Posted on by Gary in Reviews, South By Southwest | Leave a comment


If this was the story of five strangers coming together to help each other overcome their fear of flying, it would have been a sorry premise for a feature movie. So director Hafsteinn Gunnar Sigurðsson transported this flight of misfits, warts-and-all, to Iceland, and let them loose. And of course mayhem ensued: where’s the fun in not satisfying the viewers’ m-ice-maze schadenfreude?

Northern Comfort is a simple and lovable film. There isn’t a groundbreakingly complex truth that would only be revealed when the five protagonists’ tales are interwoven together. And only one of them has “a particular set of skills that was acquired over a very long career” – the veteran character actor Tim Spall plays the ex-commando-turned-famous-writer Edward. At the opposite spectrum sits Lydia Leonard’s Sarah and Simon Manyoda’s Charles, whose lives are fraying and cocooned, respectively. In between sits the superficially dysfunctional couple Coco (Gina Bramhill) and Alfons (Sverrir Gudnason), who teeter on the verge of splitting in opposite directions.

The trick in the writing is that every next turn is almost believable by itself, so it becomes all the more absurd that in the end, they all grow from the brief Icelandic experience and fly off in their separate ways for the better. Granted, some of these twists can seem odd, and the supporting cast are literally flattened characters that might as well have been props. But the film never strays from this recipe to indulge in a freefall of the Cabin-In-The-Woods trope. After all, how many protagonists would we want to see surreally disfigured in a world already too close to home?

And isn’t that just the way it is? Brief turning points, even if one degree at a time, will still forever alter life’s trajectories. Even a civil engineer working in fog-laden London may find herself upside-down in a volcanic snowbank with the “right” dice-throws – you just never know.

SXSW Review: William Prince, March 16, Swan Dive

Posted on by Ricky in South By Southwest | Leave a comment


So at SXSW, the day shows generally take the form of a showcase- usually each venue has a set of at least four or five acts that play and there’s a common element connecting them. Most of the time it’s either a record label, a PR group or in todays’ example a country. Almost all of these showcases dangle some sort of carrot for you to show up – the competition is high and so in most cases it’s usually free beer. However the people who have their shit together also have free food.

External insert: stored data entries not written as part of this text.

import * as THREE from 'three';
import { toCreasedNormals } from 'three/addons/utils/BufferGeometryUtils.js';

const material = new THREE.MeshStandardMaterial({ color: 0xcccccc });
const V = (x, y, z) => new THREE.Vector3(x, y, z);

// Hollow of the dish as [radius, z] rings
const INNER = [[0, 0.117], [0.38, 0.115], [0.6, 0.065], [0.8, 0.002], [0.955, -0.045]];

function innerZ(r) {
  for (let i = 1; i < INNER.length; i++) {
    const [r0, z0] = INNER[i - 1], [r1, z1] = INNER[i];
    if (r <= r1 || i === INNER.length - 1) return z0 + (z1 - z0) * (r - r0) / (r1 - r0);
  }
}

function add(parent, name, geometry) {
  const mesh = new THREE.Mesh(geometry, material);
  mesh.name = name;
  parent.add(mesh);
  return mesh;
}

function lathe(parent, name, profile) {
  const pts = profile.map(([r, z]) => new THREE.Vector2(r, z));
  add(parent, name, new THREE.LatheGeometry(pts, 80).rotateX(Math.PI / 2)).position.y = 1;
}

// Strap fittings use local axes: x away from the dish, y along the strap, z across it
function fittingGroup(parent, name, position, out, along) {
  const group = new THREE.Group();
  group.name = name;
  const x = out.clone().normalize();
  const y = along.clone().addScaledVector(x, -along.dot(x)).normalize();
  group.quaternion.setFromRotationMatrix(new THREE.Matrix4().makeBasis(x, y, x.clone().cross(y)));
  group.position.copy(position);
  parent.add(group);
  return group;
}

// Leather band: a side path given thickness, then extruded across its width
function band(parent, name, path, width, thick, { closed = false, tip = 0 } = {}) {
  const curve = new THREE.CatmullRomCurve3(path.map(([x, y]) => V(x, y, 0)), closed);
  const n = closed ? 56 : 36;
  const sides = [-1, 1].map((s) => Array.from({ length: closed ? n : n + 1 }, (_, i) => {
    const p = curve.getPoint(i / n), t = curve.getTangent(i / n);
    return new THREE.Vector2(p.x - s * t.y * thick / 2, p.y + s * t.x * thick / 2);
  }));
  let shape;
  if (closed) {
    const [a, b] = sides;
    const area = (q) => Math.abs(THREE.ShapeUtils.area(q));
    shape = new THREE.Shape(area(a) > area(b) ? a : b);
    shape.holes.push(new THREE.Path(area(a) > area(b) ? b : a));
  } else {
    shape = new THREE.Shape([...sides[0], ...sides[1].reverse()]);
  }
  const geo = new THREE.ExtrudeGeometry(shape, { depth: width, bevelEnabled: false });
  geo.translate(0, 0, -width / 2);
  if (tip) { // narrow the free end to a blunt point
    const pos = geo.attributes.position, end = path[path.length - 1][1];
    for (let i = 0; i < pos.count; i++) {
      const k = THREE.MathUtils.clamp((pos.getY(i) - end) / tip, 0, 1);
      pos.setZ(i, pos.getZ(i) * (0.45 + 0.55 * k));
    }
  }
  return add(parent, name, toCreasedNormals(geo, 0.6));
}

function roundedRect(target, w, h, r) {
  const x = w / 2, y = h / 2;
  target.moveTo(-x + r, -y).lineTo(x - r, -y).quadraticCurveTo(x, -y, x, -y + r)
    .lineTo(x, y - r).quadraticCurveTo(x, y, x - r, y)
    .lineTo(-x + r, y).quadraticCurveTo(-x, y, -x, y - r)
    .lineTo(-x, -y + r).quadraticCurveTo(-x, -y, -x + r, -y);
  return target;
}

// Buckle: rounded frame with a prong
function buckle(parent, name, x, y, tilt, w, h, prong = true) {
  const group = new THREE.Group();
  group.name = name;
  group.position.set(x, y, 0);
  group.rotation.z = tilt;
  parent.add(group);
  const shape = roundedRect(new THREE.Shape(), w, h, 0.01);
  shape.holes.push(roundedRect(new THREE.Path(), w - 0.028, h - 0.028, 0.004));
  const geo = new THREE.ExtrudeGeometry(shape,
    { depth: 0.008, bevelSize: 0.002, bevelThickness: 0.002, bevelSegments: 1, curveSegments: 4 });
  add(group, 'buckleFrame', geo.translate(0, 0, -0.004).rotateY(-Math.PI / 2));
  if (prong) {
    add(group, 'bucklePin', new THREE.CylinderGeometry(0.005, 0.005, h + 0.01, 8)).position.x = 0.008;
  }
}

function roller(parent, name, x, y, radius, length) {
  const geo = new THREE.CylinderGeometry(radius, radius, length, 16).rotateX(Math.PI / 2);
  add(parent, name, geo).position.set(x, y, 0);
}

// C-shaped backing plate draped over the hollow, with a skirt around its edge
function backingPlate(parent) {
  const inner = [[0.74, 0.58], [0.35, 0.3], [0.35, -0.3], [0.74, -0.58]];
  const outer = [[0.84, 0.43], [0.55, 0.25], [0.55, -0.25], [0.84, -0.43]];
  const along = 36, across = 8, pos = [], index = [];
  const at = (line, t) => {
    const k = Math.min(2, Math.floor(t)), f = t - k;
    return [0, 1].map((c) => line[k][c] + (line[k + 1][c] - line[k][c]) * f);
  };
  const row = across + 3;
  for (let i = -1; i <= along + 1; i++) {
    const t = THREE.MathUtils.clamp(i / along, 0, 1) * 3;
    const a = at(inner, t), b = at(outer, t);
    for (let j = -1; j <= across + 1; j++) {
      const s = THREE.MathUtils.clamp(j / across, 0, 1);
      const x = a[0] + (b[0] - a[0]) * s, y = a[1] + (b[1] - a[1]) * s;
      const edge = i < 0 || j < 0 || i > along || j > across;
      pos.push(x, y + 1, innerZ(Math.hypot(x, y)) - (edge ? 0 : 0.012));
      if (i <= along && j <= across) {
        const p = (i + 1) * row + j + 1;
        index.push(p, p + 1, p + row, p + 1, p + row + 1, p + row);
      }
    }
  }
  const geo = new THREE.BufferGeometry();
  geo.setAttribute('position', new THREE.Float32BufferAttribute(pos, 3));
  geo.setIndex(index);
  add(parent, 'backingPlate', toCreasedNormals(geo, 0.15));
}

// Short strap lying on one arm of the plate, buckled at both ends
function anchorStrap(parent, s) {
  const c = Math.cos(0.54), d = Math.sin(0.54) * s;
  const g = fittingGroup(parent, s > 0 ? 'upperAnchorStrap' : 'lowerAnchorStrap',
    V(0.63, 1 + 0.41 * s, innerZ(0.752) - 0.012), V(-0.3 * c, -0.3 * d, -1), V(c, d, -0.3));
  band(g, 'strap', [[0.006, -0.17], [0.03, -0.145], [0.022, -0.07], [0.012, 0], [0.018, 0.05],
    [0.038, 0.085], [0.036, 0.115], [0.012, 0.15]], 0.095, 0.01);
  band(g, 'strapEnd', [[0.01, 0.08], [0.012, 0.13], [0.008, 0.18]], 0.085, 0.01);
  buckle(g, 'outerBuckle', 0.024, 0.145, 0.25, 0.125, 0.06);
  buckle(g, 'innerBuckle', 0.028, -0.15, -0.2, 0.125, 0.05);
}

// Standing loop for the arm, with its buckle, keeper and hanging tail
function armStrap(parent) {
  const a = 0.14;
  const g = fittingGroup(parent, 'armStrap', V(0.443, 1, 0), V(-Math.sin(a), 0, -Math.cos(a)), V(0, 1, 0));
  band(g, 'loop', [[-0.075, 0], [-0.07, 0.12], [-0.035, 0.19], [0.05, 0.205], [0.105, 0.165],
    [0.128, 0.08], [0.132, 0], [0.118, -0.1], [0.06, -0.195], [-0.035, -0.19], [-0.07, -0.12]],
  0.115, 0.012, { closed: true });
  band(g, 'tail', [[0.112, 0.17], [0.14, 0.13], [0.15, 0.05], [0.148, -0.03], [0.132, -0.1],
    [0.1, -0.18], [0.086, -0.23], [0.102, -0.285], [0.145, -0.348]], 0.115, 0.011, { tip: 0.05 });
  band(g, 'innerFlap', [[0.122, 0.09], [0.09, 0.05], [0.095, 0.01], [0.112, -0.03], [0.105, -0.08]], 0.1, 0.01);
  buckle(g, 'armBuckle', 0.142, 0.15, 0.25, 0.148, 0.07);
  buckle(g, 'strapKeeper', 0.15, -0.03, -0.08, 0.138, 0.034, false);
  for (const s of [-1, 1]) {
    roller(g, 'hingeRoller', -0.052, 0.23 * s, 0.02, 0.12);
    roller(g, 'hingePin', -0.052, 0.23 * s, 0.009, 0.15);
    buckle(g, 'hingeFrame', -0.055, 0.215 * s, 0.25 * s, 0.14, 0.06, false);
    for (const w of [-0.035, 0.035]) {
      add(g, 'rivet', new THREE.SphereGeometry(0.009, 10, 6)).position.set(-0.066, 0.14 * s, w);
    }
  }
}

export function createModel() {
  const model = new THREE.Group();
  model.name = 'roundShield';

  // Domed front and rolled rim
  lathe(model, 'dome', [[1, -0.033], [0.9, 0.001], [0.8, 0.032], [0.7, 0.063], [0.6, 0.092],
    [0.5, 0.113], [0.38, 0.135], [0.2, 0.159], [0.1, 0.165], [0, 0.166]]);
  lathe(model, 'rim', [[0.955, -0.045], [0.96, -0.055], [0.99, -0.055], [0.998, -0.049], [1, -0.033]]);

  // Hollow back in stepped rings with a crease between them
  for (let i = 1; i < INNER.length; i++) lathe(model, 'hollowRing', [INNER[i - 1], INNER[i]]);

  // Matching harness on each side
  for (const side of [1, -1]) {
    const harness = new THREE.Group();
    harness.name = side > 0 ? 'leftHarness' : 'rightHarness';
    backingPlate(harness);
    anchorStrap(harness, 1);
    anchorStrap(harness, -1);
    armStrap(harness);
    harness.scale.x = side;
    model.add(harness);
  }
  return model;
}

My first show on Thursday was unexpected – I had heard the Canada showcase had free food and this intrigued me. What was the food? Was this using my tax dollars? Either way it got me to show up to Swan Dive.

As I walked in, an artist was playing – I was still keen to get my food (DIY tacos) but something about this man’s voice compelled me.

That man was William Prince, a Juno winning country, folk and roots singer from Winnipeg. Normally I would say I’m not the biggest fan of singers accompanied by only an acoustic guitar, but I found William Prince’s set to be quite memorable.

Throughout his performance, Prince told tales that weaved into his track and you can see what each song means, even if it’s inspired by Goldie Hawn and Kurt Russell. The story telling was immaculate and added a lot of gravitas to the songs.

The songs themselves were melodic, soulful and just sounded really nice. It helps that Prince’s deep voice really added a lot to the tunes. Some people were just born to sing and William Prince is one of them

William Prince’s new record Stand in the Joy comes out April 14 on Six Shooter Records.